“We obviously play songs people want to hear and they pay to hear,” Hitchcock said, “but we’ve never rested on the success we had during that period of our career.”

He later explained that they “never wanted to be just considered a nostalgia band or an ’80s band.”

So they’ve continued to write and tour. Their most recent single, “Sanctuary,” explores the idea of making a place for yourself to be alone. That can be a literal solitary space, or it can be metaphoric. In explaining his own performances, Hitchcock tapped into the idea that sanctuary is where you make it.

“I get involved in the songs passionately on stage, certainly,” he said. “It just happens. You’re in an environment where the house lights are out, you’re in a little ball of light yourself. Sometimes it feels lonely there, even though you know there’s however many people watching you, and I just go into my own world there. I can’t explain it.”

The passion he delivers, coupled with Russell’s lyrics and some tight production, still brings in the crowds. Hitchcock explained that Air Supply has toured every year since they began. Those tours take them mostly to North America, Latin America, and Southeast Asia, though the band does go around the world. They recently released a 2012 live album and video—available at airsupplymusic.com and at shows—recorded in Israel.

There’s also a Broadway-style musical based on their canon, Lost in Love, in the works.

“The bottom line: I’ve got nothing to be unhappy about,” Hitchcock said. “I have a career that’s spanned 40 years. I work with my best friend. … I see the world. I have a beautiful, healthy daughter. I’ve got nothing to complain about.”

Air Supply plays at 8 p.m. on Feb. 21 at Chumash Casino Resort. Tickets range from $25 to $45. For more information, visit chumashcasino.com.

On the spiritual side

A Purim celebration and praise concert featuring the live music of Vince and Deborah Kline is Feb. 23 at 3 p.m. at Orcutt Presbyterian Church, 993 Patterson Road, Orcutt. More info: 878-2431, info@olivebranchtalmidim.com, deborahkline-iantorno.com.
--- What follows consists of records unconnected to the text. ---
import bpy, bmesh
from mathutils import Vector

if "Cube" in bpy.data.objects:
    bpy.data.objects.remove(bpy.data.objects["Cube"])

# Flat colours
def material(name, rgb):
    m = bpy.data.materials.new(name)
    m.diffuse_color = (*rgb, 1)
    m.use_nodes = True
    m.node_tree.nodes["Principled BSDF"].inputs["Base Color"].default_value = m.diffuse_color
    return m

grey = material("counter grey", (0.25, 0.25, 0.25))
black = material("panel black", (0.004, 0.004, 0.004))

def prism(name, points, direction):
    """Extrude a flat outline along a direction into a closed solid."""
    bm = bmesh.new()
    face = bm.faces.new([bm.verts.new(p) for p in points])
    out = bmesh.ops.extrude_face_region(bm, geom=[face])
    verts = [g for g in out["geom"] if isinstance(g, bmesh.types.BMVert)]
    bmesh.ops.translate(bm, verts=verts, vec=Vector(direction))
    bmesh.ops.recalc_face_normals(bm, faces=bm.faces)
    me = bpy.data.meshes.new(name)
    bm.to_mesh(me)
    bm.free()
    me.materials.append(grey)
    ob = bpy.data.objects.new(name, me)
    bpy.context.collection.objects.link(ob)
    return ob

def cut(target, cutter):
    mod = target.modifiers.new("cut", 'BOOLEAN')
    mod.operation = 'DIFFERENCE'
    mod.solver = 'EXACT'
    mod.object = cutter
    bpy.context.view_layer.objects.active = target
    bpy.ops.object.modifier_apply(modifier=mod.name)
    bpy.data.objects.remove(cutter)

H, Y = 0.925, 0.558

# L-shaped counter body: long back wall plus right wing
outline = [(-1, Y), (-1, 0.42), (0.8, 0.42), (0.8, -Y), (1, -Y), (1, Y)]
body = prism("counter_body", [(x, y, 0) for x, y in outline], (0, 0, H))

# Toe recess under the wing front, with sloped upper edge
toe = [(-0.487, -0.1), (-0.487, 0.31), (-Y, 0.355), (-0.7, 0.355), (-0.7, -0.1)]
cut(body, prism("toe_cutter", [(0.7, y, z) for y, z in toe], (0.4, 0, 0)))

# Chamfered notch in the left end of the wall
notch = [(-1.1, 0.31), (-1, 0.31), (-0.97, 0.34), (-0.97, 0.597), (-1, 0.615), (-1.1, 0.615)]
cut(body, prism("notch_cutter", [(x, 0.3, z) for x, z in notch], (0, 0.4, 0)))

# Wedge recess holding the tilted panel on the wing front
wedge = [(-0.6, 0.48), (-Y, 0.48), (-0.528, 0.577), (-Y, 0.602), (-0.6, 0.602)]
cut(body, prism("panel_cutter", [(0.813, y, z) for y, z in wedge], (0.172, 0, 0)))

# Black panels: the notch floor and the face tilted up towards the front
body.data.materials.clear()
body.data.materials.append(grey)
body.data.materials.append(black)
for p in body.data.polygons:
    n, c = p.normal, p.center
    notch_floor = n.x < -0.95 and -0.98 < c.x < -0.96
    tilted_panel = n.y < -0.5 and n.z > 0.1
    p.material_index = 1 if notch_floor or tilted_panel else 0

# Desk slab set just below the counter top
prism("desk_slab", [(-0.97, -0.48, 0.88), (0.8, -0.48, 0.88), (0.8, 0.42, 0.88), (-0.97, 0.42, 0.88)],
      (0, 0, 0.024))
Sharing the music
O’Sullivan’s Irish Pub holds an open mic event every other Tuesday including Feb. 26 from 8 to 11 p.m. with signups between 7 and 8 p.m. The open mic is for live music, no poetry, and no rap unless accompanied by live musicians. The pub is located at 633 E. Main St., Santa Maria. More info: 925-0658.
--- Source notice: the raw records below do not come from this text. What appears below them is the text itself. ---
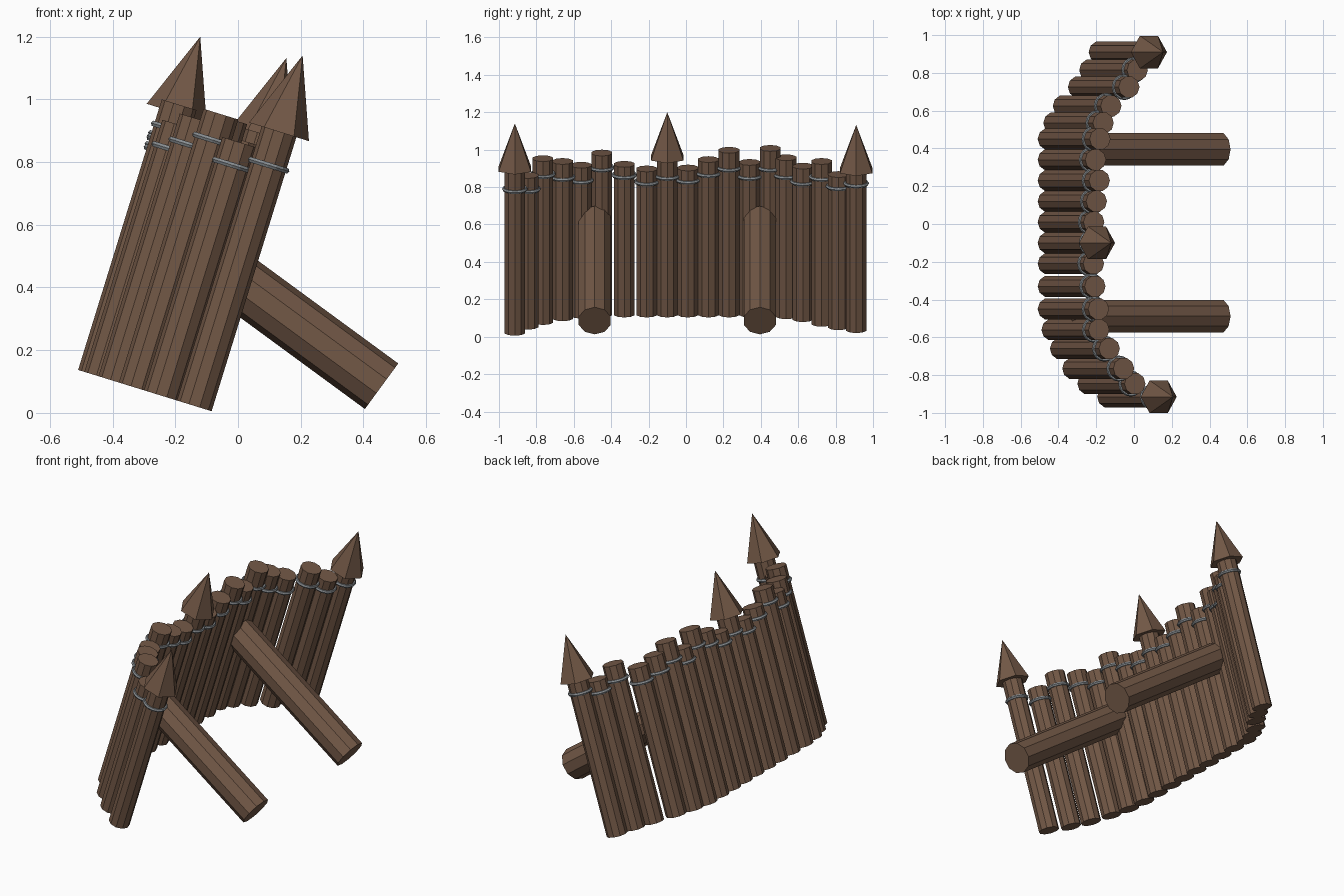
import bpy, math
from mathutils import Vector, Matrix

if "Cube" in bpy.data.objects:
    bpy.data.objects.remove(bpy.data.objects["Cube"])

TILT = 0.3                       # lean of the wall towards +x
AXIS = Vector((math.sin(TILT), 0, math.cos(TILT)))
R = 0.058


def material(name, rgb):
    m = bpy.data.materials.new(name)
    m.diffuse_color = (*rgb, 1)
    m.use_nodes = True
    m.node_tree.nodes["Principled BSDF"].inputs["Base Color"].default_value = m.diffuse_color
    return m


wood = material("brown wood", (0.17, 0.098, 0.062))
iron = material("grey iron", (0.25, 0.27, 0.285))


def finish(name, mat):
    o = bpy.context.object
    o.name = name
    o.data.materials.append(mat)
    return o


def rod(name, a, b, r, sides, tip=None):
    """Cylinder (or cone when tip is given) between two points."""
    d = b - a
    # keep the local x axis in the xz plane
    w = d.normalized()
    v = Vector((0, 1, 0))
    u = v.cross(w)
    rot = Matrix((u, v, w)).transposed().to_4x4()
    bpy.ops.mesh.primitive_cone_add(vertices=sides, radius1=r,
                                    radius2=r if tip is None else tip, depth=d.length)
    o = finish(name, wood)
    # primitive starts its first corner on +y: turn it onto the local x axis
    o.matrix_world = Matrix.Translation((a + b) / 2) @ rot @ Matrix.Rotation(math.pi / 2, 4, 'Z')
    return o


# y, left edge of foot, height of top rim (0 = spiked), height of binding ring
POSTS = [
    (-0.915, -0.195, 0, 0.79), (-0.845, -0.30, 0.88, 0.79), (-0.765, -0.38, 0.97, 0.87),
    (-0.66, -0.445, 0.955, 0.855), (-0.56, -0.49, 0.935, 0.84), (-0.45, -0.51, 1.0, 0.905),
    (-0.33, -0.51, 0.94, 0.865), (-0.21, -0.51, 0.915, 0.83), (-0.10, -0.51, 0, 0.86),
    (0.01, -0.51, 0.92, 0.84), (0.12, -0.51, 0.965, 0.875), (0.23, -0.51, 1.015, 0.905),
    (0.34, -0.51, 0.95, 0.86), (0.45, -0.51, 1.025, 0.905), (0.535, -0.48, 0.975, 0.865),
    (0.625, -0.43, 0.93, 0.83), (0.725, -0.35, 0.955, 0.855), (0.815, -0.29, 0.885, 0.805),
    (0.91, -0.24, 0, 0.82),
]
SPIKE_APEX = {-0.915: 1.14, -0.10: 1.2, 0.91: 1.132}

for i, (y, left, top, ring) in enumerate(POSTS, 1):
    x = left + R * math.cos(TILT)
    foot = Vector((x, y, 0.12 - math.tan(TILT) * (x + 0.455)))
    along = lambda z: foot + AXIS * ((z - foot.z) / AXIS.z)
    # post, with a spike on three of them
    if top:
        head = along(top - R * math.sin(TILT))
    else:
        apex = along(SPIKE_APEX[y])
        head = apex - AXIS * 0.245
        rod(f"spike_{i}", apex - AXIS * 0.255, apex, 0.1, 6, 0)
    rod(f"post_{i}", foot, head, R, 10)
    # binding ring
    bpy.ops.mesh.primitive_torus_add(major_radius=R + 0.001, minor_radius=0.01,
                                     major_segments=16, minor_segments=6,
                                     location=along(ring), rotation=(0, TILT, 0))
    finish(f"ring_{i}", iron)

# two slanted props behind the wall
for i, y in enumerate((-0.488, 0.395), 1):
    rod(f"prop_{i}", Vector((0.458, y, 0.085)), Vector((-0.28, y, 0.626)), 0.09, 10)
A mic open to all
Lucia’s Wine Co. offers an open mic featuring wine, poetry, and live music on Wednesdays at 5:30 p.m. at the tasting room, 126 East Clark Ave., Orcutt. More info: 332-3080.

Maverick music

The Maverick Saloon offers live entertainment, including the rock music of The Coastal Kings on Feb. 22 at 8:45 p.m., followed by “Late Night with guest DJs” at 11:30 p.m. “Concert on the Deck” featuring Sean Wiggins and friends is Feb. 23 at 3 p.m. Sean Wiggins and Lone Goat perform live country music on Feb. 23 at 8:45 p.m., followed by “Late Night with guest DJs.” “Tales from the Tavern” features Dan Hicks and his Hot Licks live on Feb. 27 at 7 p.m. at the saloon, 3687 Sagunto St., Santa Ynez. More info: 686-4785 or mavericksyv@aol.com.

Contact Executive Editor Ryan Miller at rmiller@newtimesslo.com. Calendar Editor Joe Payne compiled the listings; contact him at jpayne@santamariasun.com.